Hair a strong predictor for heart attacks
High levels of the stress hormone cortisol in hair may be a strong predictor of heart attacks months in advance, said Canadian researchers in the journal Stress. Issues such as jobs, marital or financial problems are linked to an increased risk for developing cardiovascular disease, including heart attacks.
But until now a biological marker was not available to measure chronic stress and so predict -- several months in advance -- who may be most at risk of a heart attack.
"Traditionally, cortisol has been measured in serum, urine, and saliva.

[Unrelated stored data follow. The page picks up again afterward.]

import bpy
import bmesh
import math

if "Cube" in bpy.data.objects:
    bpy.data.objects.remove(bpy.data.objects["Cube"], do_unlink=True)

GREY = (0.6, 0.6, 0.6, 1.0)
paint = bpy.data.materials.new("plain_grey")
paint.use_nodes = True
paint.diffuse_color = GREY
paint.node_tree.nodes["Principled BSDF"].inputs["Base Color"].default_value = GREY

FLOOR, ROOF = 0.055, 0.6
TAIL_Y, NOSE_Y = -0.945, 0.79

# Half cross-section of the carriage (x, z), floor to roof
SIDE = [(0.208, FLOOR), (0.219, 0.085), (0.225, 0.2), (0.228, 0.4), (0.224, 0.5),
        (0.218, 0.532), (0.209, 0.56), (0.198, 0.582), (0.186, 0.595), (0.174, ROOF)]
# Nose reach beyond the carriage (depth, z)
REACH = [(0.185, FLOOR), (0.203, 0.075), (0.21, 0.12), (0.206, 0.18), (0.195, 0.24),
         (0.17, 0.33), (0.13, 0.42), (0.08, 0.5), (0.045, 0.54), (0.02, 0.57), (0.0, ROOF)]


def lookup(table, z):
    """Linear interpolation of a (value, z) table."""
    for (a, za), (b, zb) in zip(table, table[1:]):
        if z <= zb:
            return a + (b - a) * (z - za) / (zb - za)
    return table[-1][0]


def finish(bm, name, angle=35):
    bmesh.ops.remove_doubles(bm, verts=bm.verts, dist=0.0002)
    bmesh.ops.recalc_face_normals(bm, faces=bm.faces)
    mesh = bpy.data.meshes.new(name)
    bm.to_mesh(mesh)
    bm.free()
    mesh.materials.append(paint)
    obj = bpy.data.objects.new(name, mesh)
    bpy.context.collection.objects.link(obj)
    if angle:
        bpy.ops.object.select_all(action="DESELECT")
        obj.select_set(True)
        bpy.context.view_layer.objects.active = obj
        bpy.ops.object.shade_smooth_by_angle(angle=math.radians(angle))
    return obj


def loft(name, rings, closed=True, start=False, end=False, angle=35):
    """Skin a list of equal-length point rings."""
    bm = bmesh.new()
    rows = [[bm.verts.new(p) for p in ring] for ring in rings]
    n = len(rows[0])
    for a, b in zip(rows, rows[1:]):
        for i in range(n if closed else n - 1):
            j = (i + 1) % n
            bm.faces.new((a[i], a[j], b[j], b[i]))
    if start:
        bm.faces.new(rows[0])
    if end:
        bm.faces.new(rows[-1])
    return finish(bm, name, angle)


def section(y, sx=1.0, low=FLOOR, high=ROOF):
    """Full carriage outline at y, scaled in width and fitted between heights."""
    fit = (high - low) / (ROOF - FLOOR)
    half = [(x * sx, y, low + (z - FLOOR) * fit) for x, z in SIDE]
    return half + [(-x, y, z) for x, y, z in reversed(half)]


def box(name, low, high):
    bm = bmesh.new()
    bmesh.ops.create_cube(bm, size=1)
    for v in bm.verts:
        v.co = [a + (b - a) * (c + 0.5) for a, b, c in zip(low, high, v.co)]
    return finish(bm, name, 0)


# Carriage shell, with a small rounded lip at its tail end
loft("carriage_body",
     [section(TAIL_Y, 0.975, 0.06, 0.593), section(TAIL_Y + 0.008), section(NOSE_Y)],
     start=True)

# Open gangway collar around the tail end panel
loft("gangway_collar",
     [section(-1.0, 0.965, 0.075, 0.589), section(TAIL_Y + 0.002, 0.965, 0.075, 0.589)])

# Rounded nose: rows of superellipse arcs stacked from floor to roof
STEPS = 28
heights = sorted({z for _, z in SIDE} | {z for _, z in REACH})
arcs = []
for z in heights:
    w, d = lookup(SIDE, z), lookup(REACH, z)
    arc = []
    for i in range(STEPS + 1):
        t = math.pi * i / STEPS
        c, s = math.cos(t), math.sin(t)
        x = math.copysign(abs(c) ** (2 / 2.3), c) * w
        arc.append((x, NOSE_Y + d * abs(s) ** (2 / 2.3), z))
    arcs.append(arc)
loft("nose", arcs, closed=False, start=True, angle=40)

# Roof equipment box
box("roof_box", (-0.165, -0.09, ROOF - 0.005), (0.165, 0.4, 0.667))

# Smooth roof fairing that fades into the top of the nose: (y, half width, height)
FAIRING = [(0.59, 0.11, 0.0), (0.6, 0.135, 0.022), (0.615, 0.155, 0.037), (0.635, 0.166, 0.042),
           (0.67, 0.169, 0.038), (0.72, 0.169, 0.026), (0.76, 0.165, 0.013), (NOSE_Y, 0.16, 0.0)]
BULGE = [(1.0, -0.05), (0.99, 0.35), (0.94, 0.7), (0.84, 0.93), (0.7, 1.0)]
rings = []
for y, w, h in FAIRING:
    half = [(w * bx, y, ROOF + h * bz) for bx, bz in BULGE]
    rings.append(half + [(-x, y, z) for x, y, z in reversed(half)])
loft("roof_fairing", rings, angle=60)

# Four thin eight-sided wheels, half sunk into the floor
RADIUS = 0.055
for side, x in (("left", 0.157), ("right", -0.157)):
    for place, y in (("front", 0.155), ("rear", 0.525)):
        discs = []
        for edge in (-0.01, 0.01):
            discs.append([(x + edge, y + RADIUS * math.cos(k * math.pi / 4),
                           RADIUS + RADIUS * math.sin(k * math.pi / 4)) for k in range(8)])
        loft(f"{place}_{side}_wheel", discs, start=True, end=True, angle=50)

All of these matrices measure cortisol levels in the last hours to days and, therefore, do not reflect the stress response over prolonged period of time," said study authors Stan Van Uum and Gideon Koren of the University of Western Ontario.
But, cortisol is also captured in the hair shaft.
On average, hair grows one centimeter each month and so by examining a six-centimeter-long strand of hair, it is possible to determine stress levels over a longer period.
The researchers looked at hair samples from 56 men admitted for heart attacks to the Meir Medical Centre in Kfar-Saba, Israel and compared these to hair samples from 56 men hospitalized for non-cardiovascular health issues.
The heart attack patients were found to have higher cortisol levels in their hair.
And after accounting for known risk factors such as diabetes, hypertension, smoking and a family history of coronary artery disease, "hair cortisol content emerged as the strongest predictor of acute myocardial infarction," the study concluded.